What transpired was arguably the most disciplined Waltham fielding and bowling performance of the season. Against the best opposition yet, the six-strong attack refused to let Springfield’s top-five get on top. While a Jimmy Symonds (51) and Bob Lightfoot (47) occupied the crease, the rate didn’t get above four an over until the final six when Simon Moon and Paul Woodward took them to 203 for six.

Given the conditions, this didn’t look like an adequate total, and it was proved thus. While Chris White’s dismissal for 13 left Waltham 27 for one, across the next 26 over Gary Bloom (88no) and Dave Clout (75) set about the much-heralded Springfield attack in a 152-run stand. Both batsmen finished with 13 fours and a six and Bloom was joined by his erstwhile opening partner Neil Parrish to see Waltham to victory and the title with a full 10 overs to spare.

So a second-title in two years and truly a team effort. Rob Wybrow managed 274 runs and yet he was seventh in the scoring list behind Neil Harman (276), Neil Parrish (294), Phil Whettell (321), Chris White (352), Dave Clout (356) and Gary Bloom (408). The honours were similarly shared in bowling with Mark Chapman leading the way with 23 wickets followed by Jim Young (17), Stuart Reeve and Dave Clout (16 each), Paul Allen (15) and Rob Wybrow (14).
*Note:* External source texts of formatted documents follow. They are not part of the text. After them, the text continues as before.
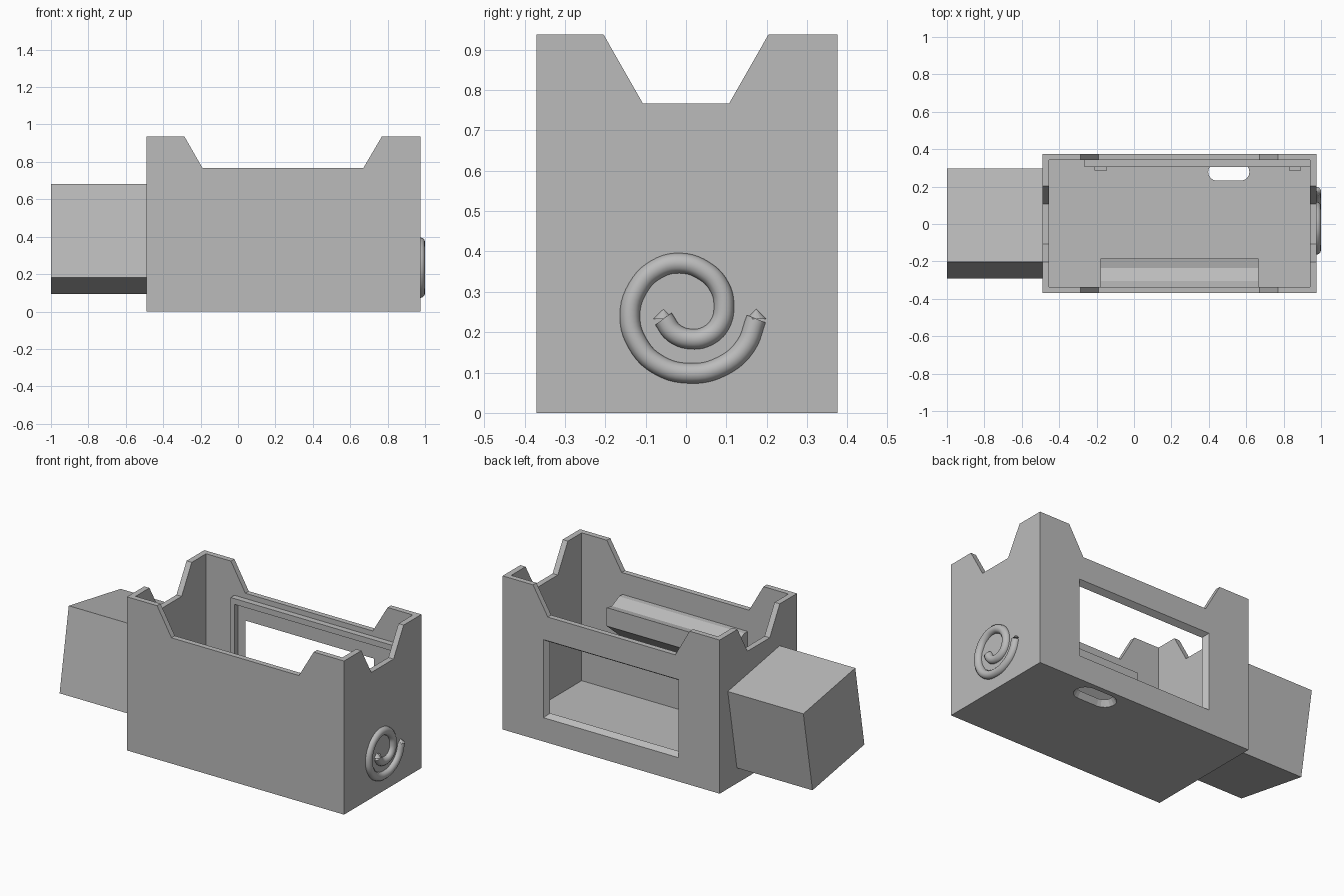
import bpy, bmesh, math
from mathutils import Vector

if "Cube" in bpy.data.objects:
    bpy.data.objects.remove(bpy.data.objects["Cube"])

grey = bpy.data.materials.new("light_grey")
grey.diffuse_color = (0.5, 0.5, 0.5, 1)
grey.use_nodes = True
grey.node_tree.nodes["Principled BSDF"].inputs["Base Color"].default_value = grey.diffuse_color


def loft(name, ring_a, ring_b):
    """Closed solid between two matching rings of 3D points."""
    bm = bmesh.new()
    a = [bm.verts.new(p) for p in ring_a]
    b = [bm.verts.new(p) for p in ring_b]
    n = len(a)
    bm.faces.new(a)
    bm.faces.new(b)
    for i in range(n):
        j = (i + 1) % n
        bm.faces.new((a[i], a[j], b[j], b[i]))
    bmesh.ops.recalc_face_normals(bm, faces=bm.faces)
    me = bpy.data.meshes.new(name)
    bm.to_mesh(me)
    bm.free()
    me.materials.append(grey)
    ob = bpy.data.objects.new(name, me)
    bpy.context.collection.objects.link(ob)
    return ob


def prism_x(name, pts, x0, x1):
    return loft(name, [(x0, y, z) for y, z in pts], [(x1, y, z) for y, z in pts])


def prism_y(name, pts, y0, y1):
    return loft(name, [(x, y0, z) for x, z in pts], [(x, y1, z) for x, z in pts])


def rect(a0, a1, b0, b1):
    return [(a0, b0), (a1, b0), (a1, b1), (a0, b1)]


def box(name, x0, x1, y0, y1, z0, z1):
    return prism_x(name, rect(y0, y1, z0, z1), x0, x1)


def cut(target, cutter):
    """Subtract the cutter, then remove it."""
    mod = target.modifiers.new("cut", 'BOOLEAN')
    mod.operation, mod.solver, mod.object = 'DIFFERENCE', 'EXACT', cutter
    bpy.context.view_layer.update()
    dg = bpy.context.evaluated_depsgraph_get()
    me = bpy.data.meshes.new_from_object(target.evaluated_get(dg))
    target.modifiers.clear()
    target.data = me
    bpy.data.objects.remove(cutter)


def slot_ring(half, r, z, cx=0.507, cy=0.278):
    """Rounded slot outline at height z."""
    pts = []
    for k in range(18):
        t = math.pi * (k % 9) / 8 + (math.pi / 2 if k > 8 else -math.pi / 2)
        side = -1 if k > 8 else 1
        pts.append((cx + side * half + r * math.cos(t), cy + r * math.sin(t), z))
    return pts


# Open tray with a hollow inside
tray = box("tray", -0.49, 0.975, -0.37, 0.375, 0, 0.937)
cut(tray, box("cavity", -0.455, 0.94, -0.337, 0.342, 0.035, 1.2))

# Sloped notches in the long and short walls
cut(tray, prism_y("long_notch", [(-0.19, 0.767), (0.67, 0.767), (0.77, 0.937),
                                 (0.77, 1.1), (-0.287, 1.1), (-0.287, 0.937)], -1, 1))
cut(tray, prism_x("end_notch", [(-0.107, 0.767), (0.107, 0.767), (0.204, 0.937),
                                (0.204, 1.1), (-0.204, 1.1), (-0.204, 0.937)], -1.2, 1.2))

# Back window, bevelled outwards
cut(tray, loft("window",
               [(x, 0.332, z) for x, z in rect(-0.184, 0.671, 0.173, 0.594)],
               [(x, 0.385, z) for x, z in rect(-0.218, 0.705, 0.139, 0.628)]))

# Rounded slot in the floor, bevelled downwards
cut(tray, loft("floor_slot", slot_ring(0.063, 0.041, 0.045), slot_ring(0.067, 0.072, -0.01)))

# Inner frame around the window
frame = box("window_frame", -0.264, 0.941, 0.306, 0.343, 0.034, 0.735)
cut(frame, box("frame_pocket", -0.238, 0.912, 0.2, 0.4, 0.0, 0.7))

# Small stops in front of the frame
for i, x in enumerate((-0.21, 0.828)):
    box("stop_%d" % (i + 1), x, x + 0.066, 0.285, 0.306, 0.034, 0.1)

# Grooved ledge on the inside of the front wall
prism_x("ledge", [(-0.34, 0.635), (-0.305, 0.635), (-0.235, 0.603), (-0.185, 0.612),
                  (-0.185, 0.5), (-0.34, 0.37)], -0.18, 0.665)

# Tilted cube at the left end
h, ang = 0.254, math.radians(-10)
corners = [(y * math.cos(ang) - z * math.sin(ang) + 0.003,
            y * math.sin(ang) + z * math.cos(ang) + 0.388)
           for y, z in rect(-h, h, -h, h)]
prism_x("tilted_cube", corners, -1.0, -0.489)

# Spiral tube on the right end
path = [(0.174, 0.233), (0.147, 0.165), (0.09, 0.116), (0.012, 0.098), (-0.07, 0.12),
        (-0.12, 0.172), (-0.139, 0.24), (-0.119, 0.31), (-0.073, 0.356), (-0.015, 0.371),
        (0.045, 0.352), (0.083, 0.312), (0.094, 0.265), (0.084, 0.22), (0.054, 0.191),
        (0.012, 0.183), (-0.03, 0.198), (-0.056, 0.233)]
cu = bpy.data.curves.new("spiral", 'CURVE')
cu.dimensions = '3D'
cu.bevel_depth, cu.bevel_resolution, cu.resolution_u = 0.025, 4, 5
cu.use_fill_caps = True
sp = cu.splines.new('BEZIER')
sp.bezier_points.add(len(path) - 1)
for p, (y, z) in zip(sp.bezier_points, path):
    p.co = (0.975, y, z)
    p.handle_left_type = p.handle_right_type = 'AUTO'
tmp = bpy.data.objects.new("spiral_path", cu)
bpy.context.collection.objects.link(tmp)
bpy.context.view_layer.update()
me = bpy.data.meshes.new_from_object(tmp.evaluated_get(bpy.context.evaluated_depsgraph_get()))
bpy.data.objects.remove(tmp)
me.materials.clear()
me.materials.append(grey)
spiral = bpy.data.objects.new("spiral", me)
bpy.context.collection.objects.link(spiral)
bpy.context.view_layer.objects.active = spiral
spiral.select_set(True)
bpy.ops.object.shade_smooth_by_angle(angle=math.radians(40))

# Pointed tips on both spiral ends
for i, (y, z) in enumerate((path[0], path[-1])):
    bpy.ops.mesh.primitive_cone_add(vertices=16, radius1=0.025, radius2=0, depth=0.024,
                                    location=(0.975, y, z + 0.012))
    tip = bpy.context.object
    tip.name = "spiral_tip_%d" % (i + 1)
    tip.data.materials.append(grey)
While there have been great individual players before and after the 1998 season, it is hard to argue that there has ever been a better first XI to take the field for Waltham. I consider it a privilege to have watched them play.